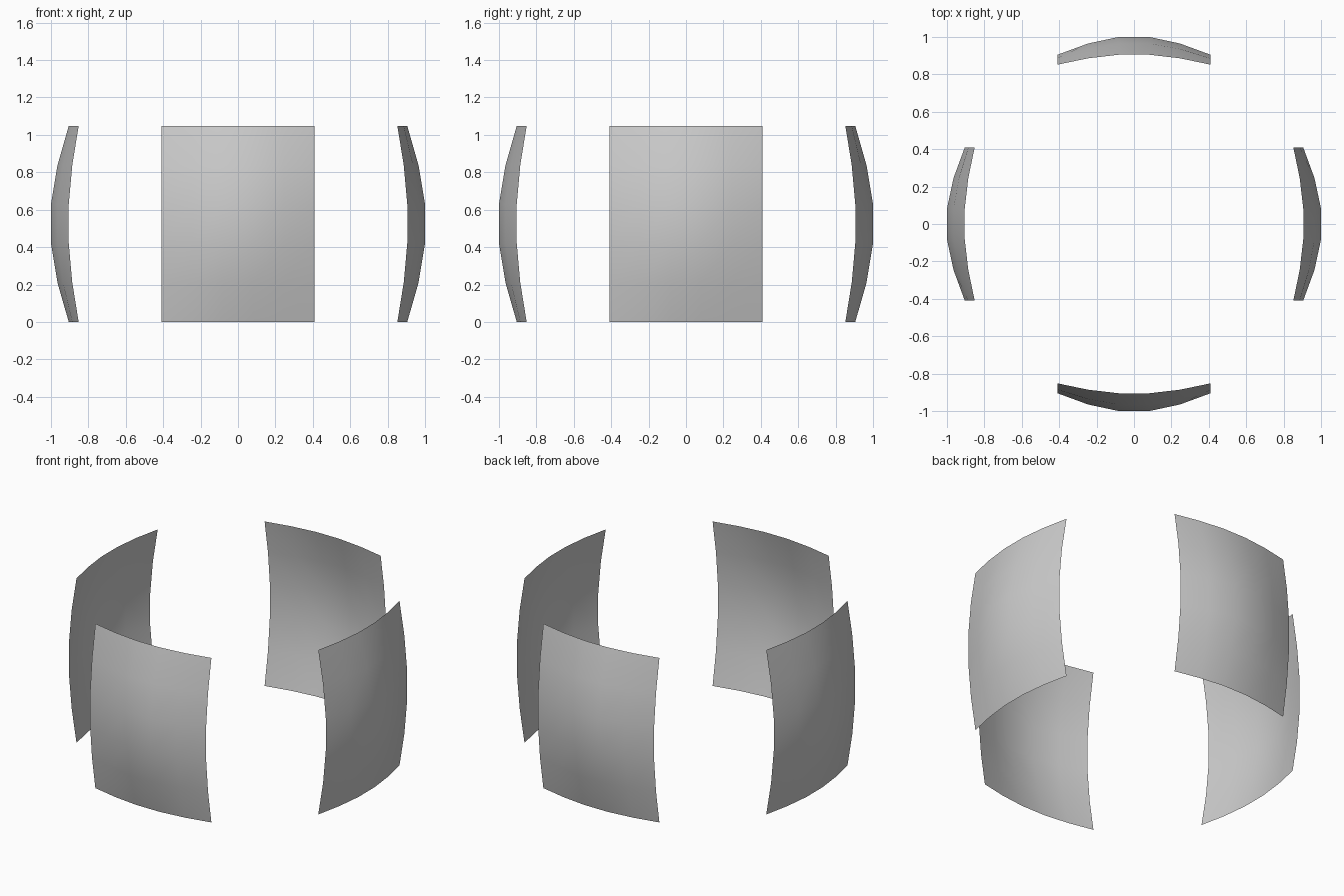
import bpy, bmesh, math
from mathutils import Matrix

if "Cube" in bpy.data.objects:
    bpy.data.objects.remove(bpy.data.objects["Cube"])

W, H, N = 0.409, 1.048, 5   # half width, height, segments each way
# Bulge of the panel by ring: edge, next, centre (mirrored both ways)
BULGE = [[0.852, 0.886, 0.905],
         [0.886, 0.936, 0.965],
         [0.905, 0.965, 1.000]]


def curved_panel(name, angle):
    """Thin double-curved sheet facing -y, turned around z."""
    bm = bmesh.new()
    rows = []
    for j in range(N + 1):
        row = []
        for i in range(N + 1):
            d = BULGE[min(i, N - i)][min(j, N - j)]
            row.append(bm.verts.new((-W + 2 * W * i / N, -d, H * j / N)))
        rows.append(row)
    for j in range(N):
        for i in range(N):
            f = bm.faces.new((rows[j][i], rows[j][i + 1],
                              rows[j + 1][i + 1], rows[j + 1][i]))
            f.smooth = True
    bm.transform(Matrix.Rotation(angle, 4, 'Z'))
    mesh = bpy.data.meshes.new(name)
    bm.to_mesh(mesh)
    bm.free()
    bpy.context.collection.objects.link(bpy.data.objects.new(name, mesh))


# Four identical panels around the centre
for k, side in enumerate(("front", "right", "back", "left")):
    curved_panel(side + "_panel", k * math.pi / 2)
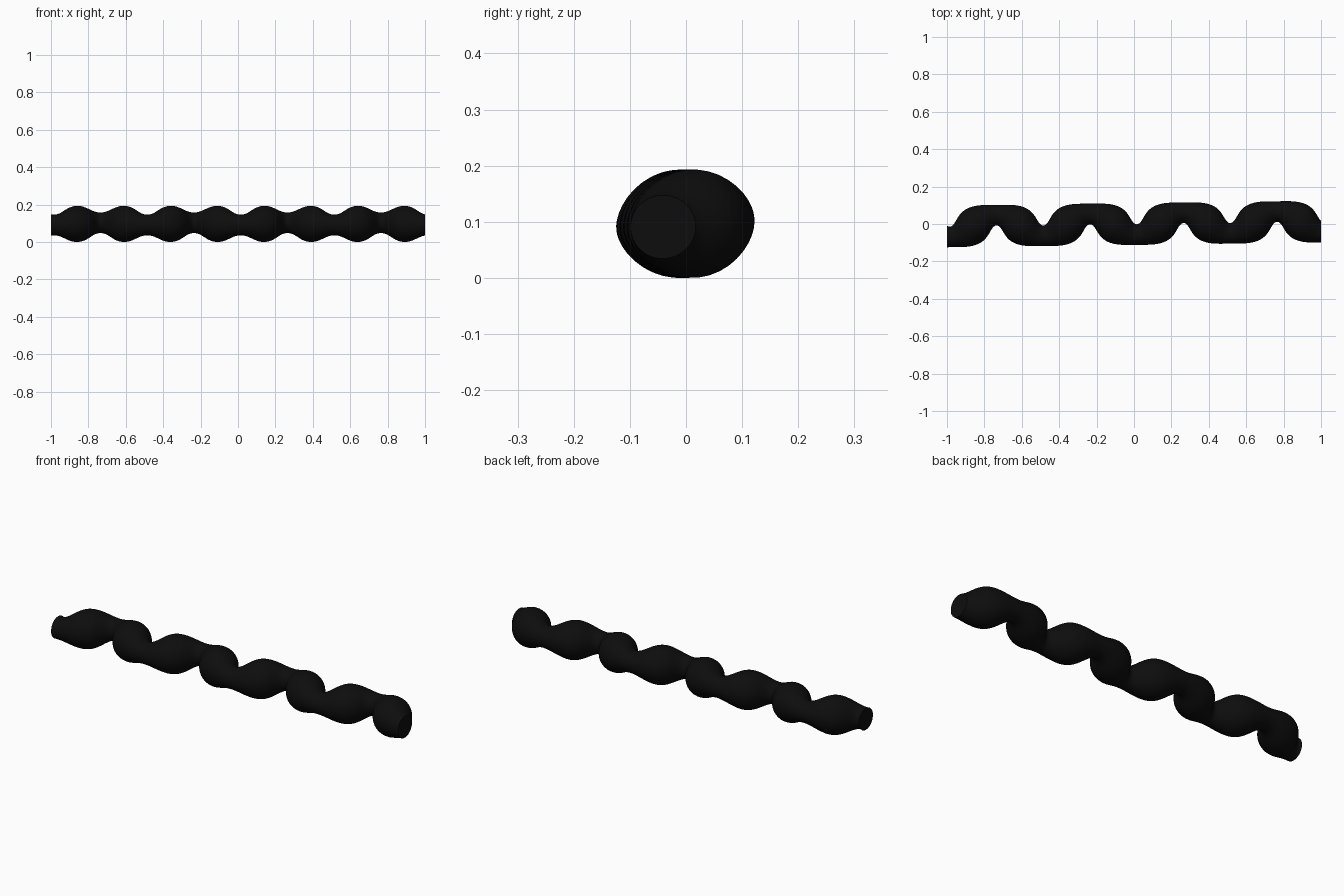
import bpy, bmesh, math
from mathutils import Matrix, Vector

if "Cube" in bpy.data.objects:
    bpy.data.objects.remove(bpy.data.objects["Cube"])

# Wavy rod: serpentine path whose radius swells at every crossing
AMP, PERIOD, PHASE = 0.057, 0.5, 0.015
R_MIN, R_MAX = 0.055, 0.0965
SIDES, STEPS = 40, 320
k = 2 * math.pi / PERIOD
roll = Matrix.Rotation(math.radians(6), 3, 'X')

bm = bmesh.new()
rings = []
for i in range(STEPS + 1):
    x = -1.08 + 2.16 * i / STEPS
    t = k * (x - PHASE)
    y = -AMP * math.cos(t)
    r = R_MIN + (R_MAX - R_MIN) * math.sin(t) ** 2
    a = 0.85 * math.atan(AMP * k * math.sin(t))
    ring = []
    for j in range(SIDES):
        p = 2 * math.pi * j / SIDES
        u, w = r * math.cos(p), r * math.sin(p)
        v = roll @ Vector((x - u * math.sin(a), y + u * math.cos(a), w))
        v.y += 0.0128 * x
        v.z += 0.0965
        ring.append(bm.verts.new(v))
    rings.append(ring)
for r0, r1 in zip(rings, rings[1:]):
    for j in range(SIDES):
        n = (j + 1) % SIDES
        bm.faces.new((r0[j], r1[j], r1[n], r0[n]))

# Flat ends, cut square and capped
for s in (-1, 1):
    res = bmesh.ops.bisect_plane(bm, geom=bm.verts[:] + bm.edges[:] + bm.faces[:],
                                 plane_co=(s, 0, 0), plane_no=(s, 0, 0), clear_outer=True)
    cut = [e for e in res['geom_cut'] if isinstance(e, bmesh.types.BMEdge)]
    bmesh.ops.holes_fill(bm, edges=cut, sides=0)
bmesh.ops.recalc_face_normals(bm, faces=bm.faces[:])

mesh = bpy.data.meshes.new("wavy_rod")
bm.to_mesh(mesh)
bm.free()
rod = bpy.data.objects.new("wavy_rod", mesh)
bpy.context.collection.objects.link(rod)

mat = bpy.data.materials.new("black")
mat.diffuse_color = (0.004, 0.004, 0.004, 1)
mat.use_nodes = True
mat.node_tree.nodes["Principled BSDF"].inputs["Base Color"].default_value = mat.diffuse_color
mesh.materials.append(mat)

bpy.context.view_layer.objects.active = rod
rod.select_set(True)
bpy.ops.object.shade_smooth_by_angle(angle=math.radians(40))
....
_TASK DETAILS_.
From the records above, print only the lines between the one holding "for i in range(STEPS" and the one holding "bm.faces.new((r0[j], r1[j], r1[n], r0[n]))", inclusive, exactly as they stand.

_EXERCISE RESULT_.
for i in range(STEPS + 1):
    x = -1.08 + 2.16 * i / STEPS
    t = k * (x - PHASE)
    y = -AMP * math.cos(t)
    r = R_MIN + (R_MAX - R_MIN) * math.sin(t) ** 2
    a = 0.85 * math.atan(AMP * k * math.sin(t))
    ring = []
    for j in range(SIDES):
        p = 2 * math.pi * j / SIDES
        u, w = r * math.cos(p), r * math.sin(p)
        v = roll @ Vector((x - u * math.sin(a), y + u * math.cos(a), w))
        v.y += 0.0128 * x
        v.z += 0.0965
        ring.append(bm.verts.new(v))
    rings.append(ring)
for r0, r1 in zip(rings, rings[1:]):
    for j in range(SIDES):
        n = (j + 1) % SIDES
        bm.faces.new((r0[j], r1[j], r1[n], r0[n]))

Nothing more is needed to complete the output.